◆ **The data**:
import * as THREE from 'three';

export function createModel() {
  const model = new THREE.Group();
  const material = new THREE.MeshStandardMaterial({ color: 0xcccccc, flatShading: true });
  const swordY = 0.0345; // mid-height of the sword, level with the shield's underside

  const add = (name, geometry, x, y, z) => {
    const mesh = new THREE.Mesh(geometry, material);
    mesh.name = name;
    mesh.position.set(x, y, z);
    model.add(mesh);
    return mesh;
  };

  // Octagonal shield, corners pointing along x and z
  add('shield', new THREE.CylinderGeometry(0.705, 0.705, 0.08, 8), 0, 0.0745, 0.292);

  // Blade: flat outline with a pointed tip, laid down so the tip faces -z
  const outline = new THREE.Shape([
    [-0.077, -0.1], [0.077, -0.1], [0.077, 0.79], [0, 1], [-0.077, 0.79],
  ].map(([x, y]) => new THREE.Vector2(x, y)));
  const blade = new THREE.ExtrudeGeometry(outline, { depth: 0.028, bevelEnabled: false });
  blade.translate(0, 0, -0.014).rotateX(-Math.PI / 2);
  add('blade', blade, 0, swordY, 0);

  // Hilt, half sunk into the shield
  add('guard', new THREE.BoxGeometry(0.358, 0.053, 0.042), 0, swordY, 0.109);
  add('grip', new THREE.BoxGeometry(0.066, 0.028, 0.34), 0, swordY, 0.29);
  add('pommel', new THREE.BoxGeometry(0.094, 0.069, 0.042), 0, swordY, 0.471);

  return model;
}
* * *
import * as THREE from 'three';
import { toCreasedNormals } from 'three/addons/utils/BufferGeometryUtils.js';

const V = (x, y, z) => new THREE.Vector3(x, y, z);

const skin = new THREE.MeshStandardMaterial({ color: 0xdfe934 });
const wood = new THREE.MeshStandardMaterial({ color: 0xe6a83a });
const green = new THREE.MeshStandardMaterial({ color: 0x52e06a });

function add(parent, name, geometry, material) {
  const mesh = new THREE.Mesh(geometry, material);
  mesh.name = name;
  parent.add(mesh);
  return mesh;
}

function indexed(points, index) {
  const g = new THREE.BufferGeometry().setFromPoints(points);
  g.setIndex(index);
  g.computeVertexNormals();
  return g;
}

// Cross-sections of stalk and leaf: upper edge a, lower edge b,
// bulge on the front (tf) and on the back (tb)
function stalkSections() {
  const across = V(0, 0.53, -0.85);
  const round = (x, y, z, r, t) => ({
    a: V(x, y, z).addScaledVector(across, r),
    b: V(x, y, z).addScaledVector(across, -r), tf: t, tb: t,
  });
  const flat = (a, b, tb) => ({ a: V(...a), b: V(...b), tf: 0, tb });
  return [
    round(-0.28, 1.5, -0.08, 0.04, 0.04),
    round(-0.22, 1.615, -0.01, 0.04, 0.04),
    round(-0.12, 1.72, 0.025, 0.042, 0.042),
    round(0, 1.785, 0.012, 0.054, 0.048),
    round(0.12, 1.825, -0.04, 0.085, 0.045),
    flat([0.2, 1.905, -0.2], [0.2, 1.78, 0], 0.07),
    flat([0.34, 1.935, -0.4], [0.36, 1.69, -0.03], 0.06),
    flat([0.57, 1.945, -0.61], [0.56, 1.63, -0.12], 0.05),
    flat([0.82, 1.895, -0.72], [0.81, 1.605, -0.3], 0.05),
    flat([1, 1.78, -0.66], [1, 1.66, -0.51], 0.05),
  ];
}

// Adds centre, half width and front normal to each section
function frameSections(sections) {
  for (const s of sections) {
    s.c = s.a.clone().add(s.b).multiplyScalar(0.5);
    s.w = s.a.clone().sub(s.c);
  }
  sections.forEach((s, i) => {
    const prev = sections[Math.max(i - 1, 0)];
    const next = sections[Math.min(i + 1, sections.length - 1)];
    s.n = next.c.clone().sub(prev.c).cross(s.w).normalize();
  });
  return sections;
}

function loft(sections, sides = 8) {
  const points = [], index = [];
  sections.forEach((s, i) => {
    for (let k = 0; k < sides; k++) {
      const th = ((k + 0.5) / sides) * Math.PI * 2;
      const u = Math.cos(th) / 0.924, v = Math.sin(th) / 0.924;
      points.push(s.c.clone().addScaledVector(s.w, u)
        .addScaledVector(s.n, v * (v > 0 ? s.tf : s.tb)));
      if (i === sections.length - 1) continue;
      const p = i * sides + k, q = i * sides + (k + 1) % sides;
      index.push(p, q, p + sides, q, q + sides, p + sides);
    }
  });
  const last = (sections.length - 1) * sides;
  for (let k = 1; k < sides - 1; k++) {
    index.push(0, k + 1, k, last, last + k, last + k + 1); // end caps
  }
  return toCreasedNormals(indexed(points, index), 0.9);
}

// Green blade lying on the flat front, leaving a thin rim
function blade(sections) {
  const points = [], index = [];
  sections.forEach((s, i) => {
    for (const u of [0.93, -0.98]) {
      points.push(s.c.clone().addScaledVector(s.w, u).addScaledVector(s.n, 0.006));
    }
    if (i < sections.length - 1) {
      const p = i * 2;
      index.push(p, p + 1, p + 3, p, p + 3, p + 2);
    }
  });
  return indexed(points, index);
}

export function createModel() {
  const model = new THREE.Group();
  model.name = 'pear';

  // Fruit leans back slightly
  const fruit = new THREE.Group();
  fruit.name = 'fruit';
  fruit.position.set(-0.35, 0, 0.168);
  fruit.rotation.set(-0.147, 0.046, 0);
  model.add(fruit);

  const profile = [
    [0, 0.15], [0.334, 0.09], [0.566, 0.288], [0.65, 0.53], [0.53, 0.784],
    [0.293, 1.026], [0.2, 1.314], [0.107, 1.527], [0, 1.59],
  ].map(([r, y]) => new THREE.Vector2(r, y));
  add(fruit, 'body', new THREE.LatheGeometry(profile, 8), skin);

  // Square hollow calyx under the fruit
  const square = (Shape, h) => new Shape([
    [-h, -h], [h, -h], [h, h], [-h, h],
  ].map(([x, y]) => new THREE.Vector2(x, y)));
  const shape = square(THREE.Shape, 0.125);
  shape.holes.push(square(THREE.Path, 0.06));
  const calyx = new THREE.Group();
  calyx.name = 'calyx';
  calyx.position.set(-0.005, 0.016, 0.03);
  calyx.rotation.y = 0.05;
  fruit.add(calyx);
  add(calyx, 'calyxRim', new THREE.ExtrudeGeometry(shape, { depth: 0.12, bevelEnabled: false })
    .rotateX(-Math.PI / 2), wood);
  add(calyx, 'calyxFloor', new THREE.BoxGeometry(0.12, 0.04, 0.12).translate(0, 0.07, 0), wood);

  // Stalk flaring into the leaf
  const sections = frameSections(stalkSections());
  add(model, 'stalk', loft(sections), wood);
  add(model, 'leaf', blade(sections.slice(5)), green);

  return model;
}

◆ **Task instructions**: The string "round" appears in some lines of the material. Report how many, and nothing more.

◆ **Task answer**: 6